In the reading after the announcements, an excerpt from Lama Dawa Tarchin Phillips explains how a brief encounter with an elephant helped him realize what it meant to belong—completely.
From “Belonging” by Lama Dawa Tarchin Phillips
In Black and Buddhist: What Buddhism Can Teach Us about Race, Resilience, Transformation, and Freedom
We came to an abrupt halt. No one spoke a word, not even a whisper. We simply inched up to the edge of our seats. Hovering…
You could hear a pin drop. There was no sound but the soft swaying of grass in the wind and the slow, exhilarated breathing of the members of our small group.
We watched as the giant, ash-gray bull elephant slowly stepped onto our path—gentle, unwavering, majestic.
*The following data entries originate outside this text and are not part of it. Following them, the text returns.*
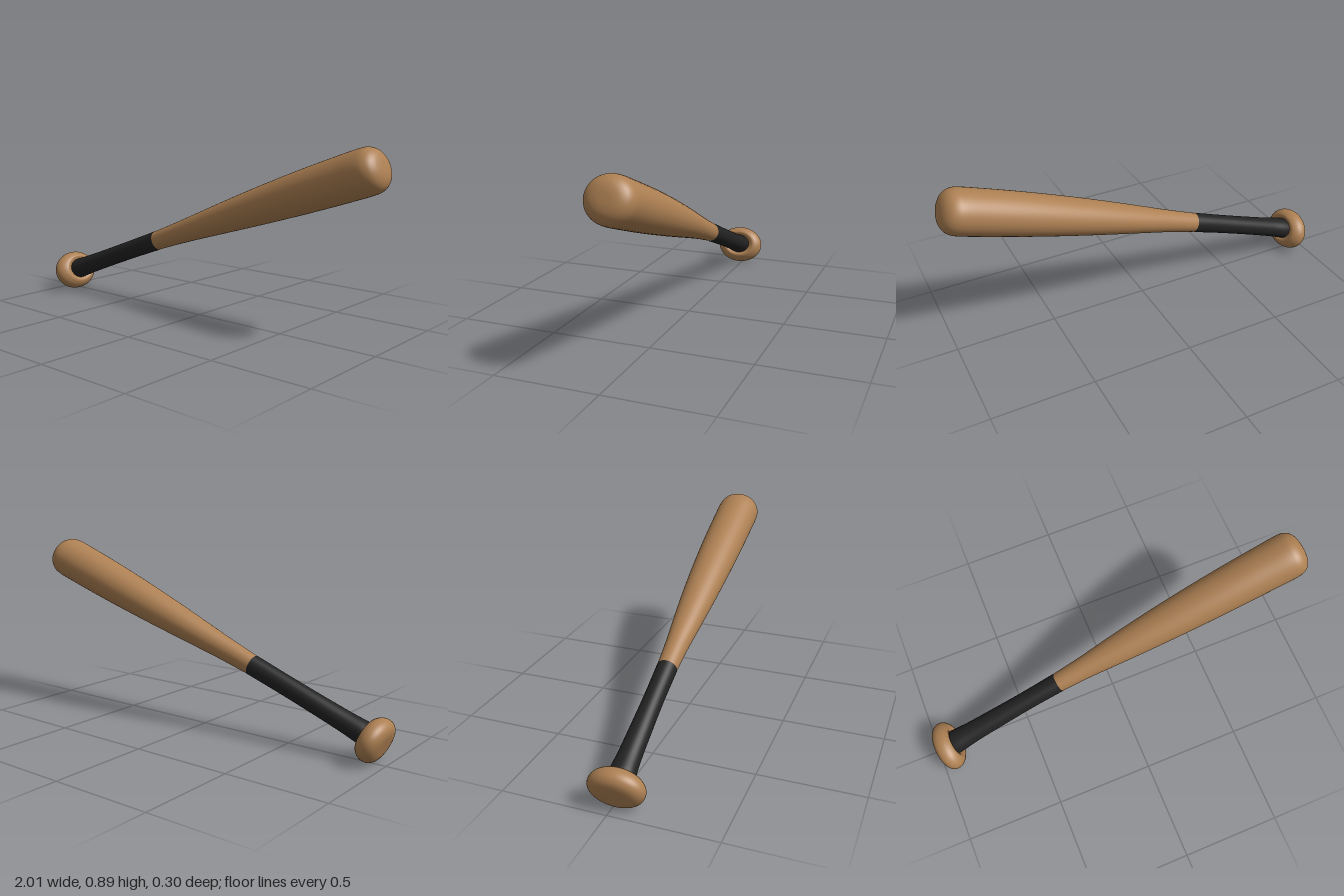
import * as THREE from 'three';

const SIDES = 48;

// Slanted centre line with a very slight bow
const start = new THREE.Vector3(-0.985, 0.085, 0.02);
const end = new THREE.Vector3(0.99, 0.815, -0.04);
const length = start.distanceTo(end);
const along = end.clone().sub(start).normalize();
const side = new THREE.Vector3().crossVectors(along, new THREE.Vector3(0, 1, 0)).normalize();
const up = new THREE.Vector3().crossVectors(side, along);

function centreAt(s) {
  const bow = Math.sin(Math.PI * Math.min(1, Math.max(0, s / length)));
  return start.clone().addScaledVector(along, s)
    .addScaledVector(up, 0.011 * bow).addScaledVector(side, -0.008 * bow);
}

// Smooth oval loft; each row is [distance along, radius up, radius sideways]
function loft(rows, steps) {
  const curve = new THREE.CatmullRomCurve3(rows.map((r) => new THREE.Vector3(...r)));
  const positions = [], index = [];
  for (let i = 0; i <= steps; i++) {
    const row = curve.getPoint(i / steps);
    const centre = centreAt(row.x);
    for (let j = 0; j < SIDES; j++) {
      const a = (j / SIDES) * Math.PI * 2;
      const p = centre.clone()
        .addScaledVector(up, Math.max(row.y, 0.0003) * Math.cos(a))
        .addScaledVector(side, Math.max(row.z, 0.0003) * Math.sin(a));
      positions.push(p.x, p.y, p.z);
      if (i < steps) {
        const k = (j + 1) % SIDES, b = i * SIDES;
        index.push(b + j, b + k, b + SIDES + j, b + k, b + SIDES + k, b + SIDES + j);
      }
    }
  }
  const geometry = new THREE.BufferGeometry();
  geometry.setAttribute('position', new THREE.Float32BufferAttribute(positions, 3));
  geometry.setIndex(index);
  geometry.computeVertexNormals();
  return geometry;
}

export function createModel() {
  const wood = new THREE.MeshStandardMaterial({ color: 0xad8053 });
  wood.name = 'wood';
  const wrap = new THREE.MeshStandardMaterial({ color: 0x222222 });
  wrap.name = 'black grip wrap';

  const group = new THREE.Group();
  group.name = 'bat';
  function add(name, geometry, material) {
    const mesh = new THREE.Mesh(geometry, material);
    mesh.name = name;
    group.add(mesh);
  }

  // Wide oval knob with a flat butt and a shallow dimple around the grip
  const knob = [
    [0, 0], [0, 0.3], [0.002, 0.58], [0.012, 0.82], [0.03, 0.96], [0.05, 1],
    [0.072, 0.96], [0.092, 0.83], [0.102, 0.68], [0.097, 0.55], [0.088, 0.4], [0.086, 0],
  ].map(([s, r]) => [s, r * 0.104, r * 0.131]);
  add('knob', loft(knob, 55), wood);

  // Dark grip, flaring a little toward the knob
  add('grip', loft([
    [0.085, 0.053, 0.062], [0.12, 0.053, 0.061], [0.2, 0.05, 0.055],
    [0.35, 0.048, 0.051], [0.55, 0.048, 0.048], [0.741, 0.05, 0.05],
  ], 40), wrap);

  // Barrel swelling to a blunt rounded tip
  add('barrel', loft([
    [0.738, 0.049, 0.049], [0.9, 0.056, 0.058], [1.05, 0.065, 0.071],
    [1.263, 0.079, 0.087], [1.476, 0.091, 0.099], [1.69, 0.1, 0.1075],
    [1.903, 0.105, 0.112], [2.03, 0.105, 0.113], [2.055, 0.101, 0.108],
    [2.078, 0.088, 0.095], [2.095, 0.066, 0.071], [2.104, 0.035, 0.038], [2.106, 0, 0],
  ], 96), wood);

  // Rest on the ground, centred
  const box = new THREE.Box3().setFromObject(group);
  const middle = box.getCenter(new THREE.Vector3());
  group.position.set(-middle.x, -box.min.y, -middle.z);
  return group;
}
Mid-stride, he turned, at ease, confident, calm, and looked right at us, assessing our presence. Then, he marched past us and continued on his way into the open plains of the Ngorongoro.
What had just happened? Not outside of our Jeep where this beautiful animal had crossed our path, but inside of me? What had just happened inside my body and mind? I had been reset, reconnected by recognition. The powerful encounter with nature shoved me into a realization of what it meant to belong—completely. …
Now, standing in an open Jeep in the middle of the vast, African wilderness, I reclaimed myself, my life, and my place in the world—in silence. I reintegrated all the dismembered parts of myself, of humanity, and of the Earth.
And I healed.
I reconnected to the planet as my material source and re-arose as my natural, authentic, majestic true self—in ways both profoundly spiritual and physical. The event changed the course of my spiritual practice and work. …
Can we overcome the experience of being a tourist in this life, entitled to taking whatever we want from our experience and leaving only trash behind, and instead transform into pilgrims on a sacred journey, traveling in life to reconnect with all our amputated parts until our sense of wholeness is fully restored? Can we step into all of who we are, fully embodied, and discover our colorless, liberated self-less being that is ever powerful, gentle, and unharmed as if we had arrived on the very first, timeless day?